Problem details:
Answer with a bare number: the count of lines in the records below that have the word "bmesh".

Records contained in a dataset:
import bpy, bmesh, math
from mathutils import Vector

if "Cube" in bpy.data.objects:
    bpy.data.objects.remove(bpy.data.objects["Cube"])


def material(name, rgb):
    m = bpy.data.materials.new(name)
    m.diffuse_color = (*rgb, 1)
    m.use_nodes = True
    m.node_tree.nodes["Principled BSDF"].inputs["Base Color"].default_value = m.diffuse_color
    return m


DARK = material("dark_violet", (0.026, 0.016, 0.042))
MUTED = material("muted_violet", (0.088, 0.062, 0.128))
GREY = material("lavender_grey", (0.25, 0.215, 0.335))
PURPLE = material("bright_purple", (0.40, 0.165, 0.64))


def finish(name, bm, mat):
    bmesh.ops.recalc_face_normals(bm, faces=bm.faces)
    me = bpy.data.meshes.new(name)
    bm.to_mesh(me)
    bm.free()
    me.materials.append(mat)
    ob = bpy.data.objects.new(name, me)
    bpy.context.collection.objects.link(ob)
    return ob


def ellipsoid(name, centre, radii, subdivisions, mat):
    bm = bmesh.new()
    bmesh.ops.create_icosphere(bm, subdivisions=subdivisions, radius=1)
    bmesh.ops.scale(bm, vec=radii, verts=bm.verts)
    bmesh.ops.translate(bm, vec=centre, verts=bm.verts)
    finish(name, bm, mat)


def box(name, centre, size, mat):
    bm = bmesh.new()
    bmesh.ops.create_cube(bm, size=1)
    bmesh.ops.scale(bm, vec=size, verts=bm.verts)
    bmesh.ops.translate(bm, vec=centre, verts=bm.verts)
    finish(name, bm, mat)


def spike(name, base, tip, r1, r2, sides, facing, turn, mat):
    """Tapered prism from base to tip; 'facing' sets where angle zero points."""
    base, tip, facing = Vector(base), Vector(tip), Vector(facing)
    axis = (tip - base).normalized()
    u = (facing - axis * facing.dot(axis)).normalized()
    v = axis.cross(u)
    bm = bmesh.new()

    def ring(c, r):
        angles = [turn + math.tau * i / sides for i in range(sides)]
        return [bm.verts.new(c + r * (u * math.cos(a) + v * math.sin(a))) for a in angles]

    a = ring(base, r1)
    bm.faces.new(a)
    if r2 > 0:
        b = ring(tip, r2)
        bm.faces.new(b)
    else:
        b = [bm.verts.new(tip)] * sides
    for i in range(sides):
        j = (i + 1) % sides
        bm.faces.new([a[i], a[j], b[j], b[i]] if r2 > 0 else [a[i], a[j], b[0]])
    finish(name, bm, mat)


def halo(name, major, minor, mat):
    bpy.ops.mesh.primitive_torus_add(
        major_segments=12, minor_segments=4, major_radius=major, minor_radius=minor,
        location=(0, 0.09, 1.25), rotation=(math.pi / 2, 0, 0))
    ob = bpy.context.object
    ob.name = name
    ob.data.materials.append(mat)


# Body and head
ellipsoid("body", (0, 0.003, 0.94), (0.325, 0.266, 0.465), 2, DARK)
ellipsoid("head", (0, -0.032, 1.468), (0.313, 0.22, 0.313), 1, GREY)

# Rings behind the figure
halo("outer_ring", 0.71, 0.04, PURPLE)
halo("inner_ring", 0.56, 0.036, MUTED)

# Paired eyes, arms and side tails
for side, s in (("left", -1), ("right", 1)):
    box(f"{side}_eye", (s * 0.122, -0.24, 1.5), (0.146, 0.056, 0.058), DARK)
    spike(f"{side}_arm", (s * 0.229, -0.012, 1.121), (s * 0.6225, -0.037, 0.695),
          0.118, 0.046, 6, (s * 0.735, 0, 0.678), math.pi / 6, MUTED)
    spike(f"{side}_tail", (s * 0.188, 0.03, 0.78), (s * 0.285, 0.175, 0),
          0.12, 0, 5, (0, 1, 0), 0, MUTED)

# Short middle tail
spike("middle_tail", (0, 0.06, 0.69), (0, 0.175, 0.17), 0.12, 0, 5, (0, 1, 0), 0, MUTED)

Response area:
11